Problem requirements: Everything from the line containing "# Hand grip cutters, one on each side" to the close of the records below should be output exactly, line by line, with no other lines given.

Provided data:
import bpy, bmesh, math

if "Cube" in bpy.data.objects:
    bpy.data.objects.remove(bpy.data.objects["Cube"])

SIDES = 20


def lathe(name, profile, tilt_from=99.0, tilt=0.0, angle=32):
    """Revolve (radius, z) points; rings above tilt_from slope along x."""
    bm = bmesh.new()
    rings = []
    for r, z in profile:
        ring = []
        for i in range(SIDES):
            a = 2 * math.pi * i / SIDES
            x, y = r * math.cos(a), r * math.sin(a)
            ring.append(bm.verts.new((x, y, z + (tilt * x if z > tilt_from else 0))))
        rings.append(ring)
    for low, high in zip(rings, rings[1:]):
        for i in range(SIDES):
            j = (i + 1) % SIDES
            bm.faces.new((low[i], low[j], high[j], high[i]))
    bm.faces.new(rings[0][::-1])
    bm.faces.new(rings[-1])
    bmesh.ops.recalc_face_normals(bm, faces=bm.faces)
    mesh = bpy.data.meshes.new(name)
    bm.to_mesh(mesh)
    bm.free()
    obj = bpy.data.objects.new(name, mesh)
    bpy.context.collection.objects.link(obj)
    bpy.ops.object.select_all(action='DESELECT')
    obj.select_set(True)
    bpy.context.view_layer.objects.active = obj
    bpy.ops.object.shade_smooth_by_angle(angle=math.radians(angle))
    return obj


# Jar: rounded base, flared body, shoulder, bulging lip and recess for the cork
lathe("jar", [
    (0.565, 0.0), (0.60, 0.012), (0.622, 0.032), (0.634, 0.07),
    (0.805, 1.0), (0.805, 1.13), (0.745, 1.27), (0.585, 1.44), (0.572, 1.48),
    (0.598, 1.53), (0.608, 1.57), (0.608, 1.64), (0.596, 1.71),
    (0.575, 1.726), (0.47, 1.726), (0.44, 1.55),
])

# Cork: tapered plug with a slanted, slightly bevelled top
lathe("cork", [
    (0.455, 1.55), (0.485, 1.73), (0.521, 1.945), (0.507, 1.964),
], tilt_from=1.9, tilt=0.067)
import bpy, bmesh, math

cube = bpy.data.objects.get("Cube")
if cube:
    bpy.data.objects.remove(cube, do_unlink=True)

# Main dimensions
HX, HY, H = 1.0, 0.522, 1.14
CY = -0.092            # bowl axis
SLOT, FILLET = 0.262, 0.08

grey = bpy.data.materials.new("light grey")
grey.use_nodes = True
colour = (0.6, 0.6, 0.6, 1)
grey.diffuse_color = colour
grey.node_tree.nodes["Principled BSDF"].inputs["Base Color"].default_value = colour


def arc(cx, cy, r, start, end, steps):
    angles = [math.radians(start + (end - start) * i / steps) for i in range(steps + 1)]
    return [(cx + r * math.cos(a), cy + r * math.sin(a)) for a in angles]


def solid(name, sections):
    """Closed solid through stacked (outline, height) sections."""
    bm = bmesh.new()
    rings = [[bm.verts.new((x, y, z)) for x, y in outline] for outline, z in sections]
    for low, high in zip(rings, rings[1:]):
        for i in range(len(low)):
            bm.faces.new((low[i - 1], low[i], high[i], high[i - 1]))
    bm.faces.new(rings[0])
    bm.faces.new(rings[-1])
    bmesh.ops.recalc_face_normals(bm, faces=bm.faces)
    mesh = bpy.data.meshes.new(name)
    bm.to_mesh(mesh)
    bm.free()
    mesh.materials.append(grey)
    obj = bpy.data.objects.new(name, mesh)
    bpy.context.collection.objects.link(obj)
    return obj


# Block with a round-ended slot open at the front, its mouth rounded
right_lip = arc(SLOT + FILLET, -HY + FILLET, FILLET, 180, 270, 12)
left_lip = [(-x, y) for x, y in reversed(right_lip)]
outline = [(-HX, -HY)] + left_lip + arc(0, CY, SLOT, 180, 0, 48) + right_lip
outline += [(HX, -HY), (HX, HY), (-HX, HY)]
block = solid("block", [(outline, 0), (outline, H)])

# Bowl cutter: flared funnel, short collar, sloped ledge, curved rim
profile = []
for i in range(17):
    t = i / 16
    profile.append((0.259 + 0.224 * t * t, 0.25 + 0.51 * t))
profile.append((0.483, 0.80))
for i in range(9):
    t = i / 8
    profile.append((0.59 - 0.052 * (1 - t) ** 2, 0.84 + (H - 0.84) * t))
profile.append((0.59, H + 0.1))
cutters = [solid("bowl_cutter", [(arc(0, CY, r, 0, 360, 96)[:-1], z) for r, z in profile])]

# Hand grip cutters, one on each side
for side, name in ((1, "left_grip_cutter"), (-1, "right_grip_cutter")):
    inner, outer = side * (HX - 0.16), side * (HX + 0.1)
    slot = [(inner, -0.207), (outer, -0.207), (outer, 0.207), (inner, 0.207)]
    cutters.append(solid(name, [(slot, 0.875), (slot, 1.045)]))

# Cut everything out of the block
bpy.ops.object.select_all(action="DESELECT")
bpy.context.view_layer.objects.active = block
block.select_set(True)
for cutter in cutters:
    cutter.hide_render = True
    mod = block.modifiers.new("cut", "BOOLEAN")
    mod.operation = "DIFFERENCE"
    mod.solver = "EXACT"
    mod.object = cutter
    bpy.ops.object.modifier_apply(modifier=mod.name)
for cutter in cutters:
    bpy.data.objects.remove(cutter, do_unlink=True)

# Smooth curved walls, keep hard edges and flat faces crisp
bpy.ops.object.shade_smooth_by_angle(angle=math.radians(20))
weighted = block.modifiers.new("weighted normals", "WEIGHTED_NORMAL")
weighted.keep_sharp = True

Solution for this task:
# Hand grip cutters, one on each side
for side, name in ((1, "left_grip_cutter"), (-1, "right_grip_cutter")):
    inner, outer = side * (HX - 0.16), side * (HX + 0.1)
    slot = [(inner, -0.207), (outer, -0.207), (outer, 0.207), (inner, 0.207)]
    cutters.append(solid(name, [(slot, 0.875), (slot, 1.045)]))

# Cut everything out of the block
bpy.ops.object.select_all(action="DESELECT")
bpy.context.view_layer.objects.active = block
block.select_set(True)
for cutter in cutters:
    cutter.hide_render = True
    mod = block.modifiers.new("cut", "BOOLEAN")
    mod.operation = "DIFFERENCE"
    mod.solver = "EXACT"
    mod.object = cutter
    bpy.ops.object.modifier_apply(modifier=mod.name)
for cutter in cutters:
    bpy.data.objects.remove(cutter, do_unlink=True)

# Smooth curved walls, keep hard edges and flat faces crisp
bpy.ops.object.shade_smooth_by_angle(angle=math.radians(20))
weighted = block.modifiers.new("weighted normals", "WEIGHTED_NORMAL")
weighted.keep_sharp = True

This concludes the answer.